Segment Start: DATA TO PROCESS

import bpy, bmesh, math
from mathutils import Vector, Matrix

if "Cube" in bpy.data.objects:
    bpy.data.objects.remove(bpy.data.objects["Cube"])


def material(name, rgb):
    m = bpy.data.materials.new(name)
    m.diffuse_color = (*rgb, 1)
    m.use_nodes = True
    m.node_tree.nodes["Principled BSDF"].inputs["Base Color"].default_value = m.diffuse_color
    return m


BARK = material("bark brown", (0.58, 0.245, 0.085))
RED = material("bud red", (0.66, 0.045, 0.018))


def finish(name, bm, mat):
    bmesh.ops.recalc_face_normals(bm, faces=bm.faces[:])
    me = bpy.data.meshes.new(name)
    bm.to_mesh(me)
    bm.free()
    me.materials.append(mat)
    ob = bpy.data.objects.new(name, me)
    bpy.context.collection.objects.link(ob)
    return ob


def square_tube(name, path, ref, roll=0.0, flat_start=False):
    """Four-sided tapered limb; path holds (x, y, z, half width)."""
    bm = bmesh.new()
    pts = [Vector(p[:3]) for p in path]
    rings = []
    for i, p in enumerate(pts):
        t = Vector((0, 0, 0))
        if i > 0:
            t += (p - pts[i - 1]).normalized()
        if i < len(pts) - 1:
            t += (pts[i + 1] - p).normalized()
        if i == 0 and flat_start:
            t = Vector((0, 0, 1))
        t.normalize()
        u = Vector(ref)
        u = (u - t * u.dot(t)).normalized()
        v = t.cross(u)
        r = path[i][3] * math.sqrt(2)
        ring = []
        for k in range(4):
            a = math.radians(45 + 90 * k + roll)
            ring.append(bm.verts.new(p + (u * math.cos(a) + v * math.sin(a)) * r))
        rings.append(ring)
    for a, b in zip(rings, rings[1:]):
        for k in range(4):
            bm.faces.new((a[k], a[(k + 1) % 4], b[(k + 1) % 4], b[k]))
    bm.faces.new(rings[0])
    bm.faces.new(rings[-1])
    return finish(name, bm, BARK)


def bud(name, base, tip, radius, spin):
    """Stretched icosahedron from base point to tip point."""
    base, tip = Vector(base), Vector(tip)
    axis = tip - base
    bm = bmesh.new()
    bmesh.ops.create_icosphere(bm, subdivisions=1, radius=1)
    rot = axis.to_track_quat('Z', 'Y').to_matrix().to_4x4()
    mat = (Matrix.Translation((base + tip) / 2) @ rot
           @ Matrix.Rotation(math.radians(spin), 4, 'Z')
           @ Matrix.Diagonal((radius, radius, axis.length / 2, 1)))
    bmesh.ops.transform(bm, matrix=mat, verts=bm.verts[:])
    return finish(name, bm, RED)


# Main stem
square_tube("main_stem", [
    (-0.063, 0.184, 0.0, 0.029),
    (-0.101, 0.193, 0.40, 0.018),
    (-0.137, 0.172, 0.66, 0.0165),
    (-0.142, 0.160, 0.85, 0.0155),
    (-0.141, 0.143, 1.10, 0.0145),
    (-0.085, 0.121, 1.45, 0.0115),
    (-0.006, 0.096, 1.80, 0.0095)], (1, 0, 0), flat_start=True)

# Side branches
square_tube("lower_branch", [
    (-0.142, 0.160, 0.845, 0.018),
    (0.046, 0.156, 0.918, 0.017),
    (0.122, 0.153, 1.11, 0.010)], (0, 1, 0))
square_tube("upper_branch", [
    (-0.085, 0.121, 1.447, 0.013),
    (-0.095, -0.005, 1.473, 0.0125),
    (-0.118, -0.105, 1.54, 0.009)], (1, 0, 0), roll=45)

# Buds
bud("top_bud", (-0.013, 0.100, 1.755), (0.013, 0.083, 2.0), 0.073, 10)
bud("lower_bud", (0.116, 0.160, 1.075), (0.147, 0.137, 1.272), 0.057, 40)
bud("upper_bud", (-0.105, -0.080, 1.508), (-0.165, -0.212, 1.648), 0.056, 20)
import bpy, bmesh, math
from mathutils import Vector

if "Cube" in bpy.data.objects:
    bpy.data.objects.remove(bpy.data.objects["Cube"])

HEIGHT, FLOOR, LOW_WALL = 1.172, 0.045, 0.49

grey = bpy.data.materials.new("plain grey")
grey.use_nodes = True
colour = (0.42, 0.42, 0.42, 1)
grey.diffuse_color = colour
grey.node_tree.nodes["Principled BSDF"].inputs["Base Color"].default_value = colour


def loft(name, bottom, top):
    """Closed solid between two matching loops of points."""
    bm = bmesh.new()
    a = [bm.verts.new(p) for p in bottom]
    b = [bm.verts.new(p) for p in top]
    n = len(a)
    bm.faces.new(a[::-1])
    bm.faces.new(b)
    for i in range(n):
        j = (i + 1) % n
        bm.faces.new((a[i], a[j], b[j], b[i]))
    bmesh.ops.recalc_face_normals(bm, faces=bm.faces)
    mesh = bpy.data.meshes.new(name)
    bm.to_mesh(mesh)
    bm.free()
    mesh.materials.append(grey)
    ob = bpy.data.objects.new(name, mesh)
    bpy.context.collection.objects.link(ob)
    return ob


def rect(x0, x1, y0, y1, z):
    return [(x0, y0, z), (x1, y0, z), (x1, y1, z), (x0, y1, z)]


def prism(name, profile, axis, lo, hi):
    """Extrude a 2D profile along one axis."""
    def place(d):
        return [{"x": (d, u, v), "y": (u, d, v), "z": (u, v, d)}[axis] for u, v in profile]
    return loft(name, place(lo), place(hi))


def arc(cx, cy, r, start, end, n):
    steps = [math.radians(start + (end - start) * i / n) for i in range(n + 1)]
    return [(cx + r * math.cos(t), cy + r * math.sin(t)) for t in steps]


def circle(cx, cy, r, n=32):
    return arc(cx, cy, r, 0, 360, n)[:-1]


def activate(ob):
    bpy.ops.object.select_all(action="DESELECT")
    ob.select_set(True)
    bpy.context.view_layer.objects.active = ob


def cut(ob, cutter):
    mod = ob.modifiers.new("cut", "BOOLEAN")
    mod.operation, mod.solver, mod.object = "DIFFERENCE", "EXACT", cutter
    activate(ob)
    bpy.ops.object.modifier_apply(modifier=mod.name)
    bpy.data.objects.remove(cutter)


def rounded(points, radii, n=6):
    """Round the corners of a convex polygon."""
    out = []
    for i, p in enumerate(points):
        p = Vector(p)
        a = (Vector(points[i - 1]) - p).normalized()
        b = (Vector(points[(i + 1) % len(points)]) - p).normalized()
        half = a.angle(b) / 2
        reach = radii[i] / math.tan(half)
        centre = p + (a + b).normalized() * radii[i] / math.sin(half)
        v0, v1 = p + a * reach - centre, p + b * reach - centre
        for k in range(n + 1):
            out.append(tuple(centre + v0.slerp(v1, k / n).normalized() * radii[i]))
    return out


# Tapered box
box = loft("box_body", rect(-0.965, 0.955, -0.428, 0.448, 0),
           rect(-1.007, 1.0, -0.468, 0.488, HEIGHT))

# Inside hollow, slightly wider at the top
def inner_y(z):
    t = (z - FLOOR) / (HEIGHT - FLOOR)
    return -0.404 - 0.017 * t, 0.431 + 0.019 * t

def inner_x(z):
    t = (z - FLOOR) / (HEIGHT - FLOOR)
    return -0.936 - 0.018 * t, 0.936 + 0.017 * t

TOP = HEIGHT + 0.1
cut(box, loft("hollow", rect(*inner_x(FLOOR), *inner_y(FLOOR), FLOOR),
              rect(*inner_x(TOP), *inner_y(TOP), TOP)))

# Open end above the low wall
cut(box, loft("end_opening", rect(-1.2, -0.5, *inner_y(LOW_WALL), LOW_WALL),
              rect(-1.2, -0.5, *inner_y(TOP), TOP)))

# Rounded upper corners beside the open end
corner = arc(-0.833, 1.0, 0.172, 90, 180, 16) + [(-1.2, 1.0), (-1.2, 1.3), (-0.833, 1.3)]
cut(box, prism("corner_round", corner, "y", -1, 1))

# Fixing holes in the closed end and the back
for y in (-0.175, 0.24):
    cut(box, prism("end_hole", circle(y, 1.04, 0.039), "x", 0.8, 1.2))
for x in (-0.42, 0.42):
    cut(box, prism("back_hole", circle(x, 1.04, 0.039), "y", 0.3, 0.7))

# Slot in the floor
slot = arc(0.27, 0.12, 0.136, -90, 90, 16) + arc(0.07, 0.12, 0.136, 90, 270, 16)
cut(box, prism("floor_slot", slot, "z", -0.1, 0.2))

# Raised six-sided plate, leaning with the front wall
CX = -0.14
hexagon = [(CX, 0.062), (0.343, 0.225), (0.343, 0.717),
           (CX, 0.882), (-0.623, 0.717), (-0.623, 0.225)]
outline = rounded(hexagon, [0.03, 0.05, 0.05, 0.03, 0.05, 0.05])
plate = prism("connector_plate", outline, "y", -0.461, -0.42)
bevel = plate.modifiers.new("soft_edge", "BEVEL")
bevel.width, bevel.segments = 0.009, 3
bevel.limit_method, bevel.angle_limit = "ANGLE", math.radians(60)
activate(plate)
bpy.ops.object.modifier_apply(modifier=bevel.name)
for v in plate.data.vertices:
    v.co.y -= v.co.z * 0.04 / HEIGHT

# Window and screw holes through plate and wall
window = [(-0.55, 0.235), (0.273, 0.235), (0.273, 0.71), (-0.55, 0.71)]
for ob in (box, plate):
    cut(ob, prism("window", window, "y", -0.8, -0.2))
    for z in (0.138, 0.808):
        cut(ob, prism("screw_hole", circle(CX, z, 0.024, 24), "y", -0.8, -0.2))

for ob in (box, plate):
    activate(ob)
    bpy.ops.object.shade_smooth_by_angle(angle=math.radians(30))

Segment End: DATA TO PROCESS

#### EXERCISE
Only the lines that hold the word "materials" are wanted; each should be pulled from the records.

#### ANSWER TO THIS EXERCISE
    m = bpy.data.materials.new(name)
    me.materials.append(mat)
grey = bpy.data.materials.new("plain grey")
    mesh.materials.append(grey)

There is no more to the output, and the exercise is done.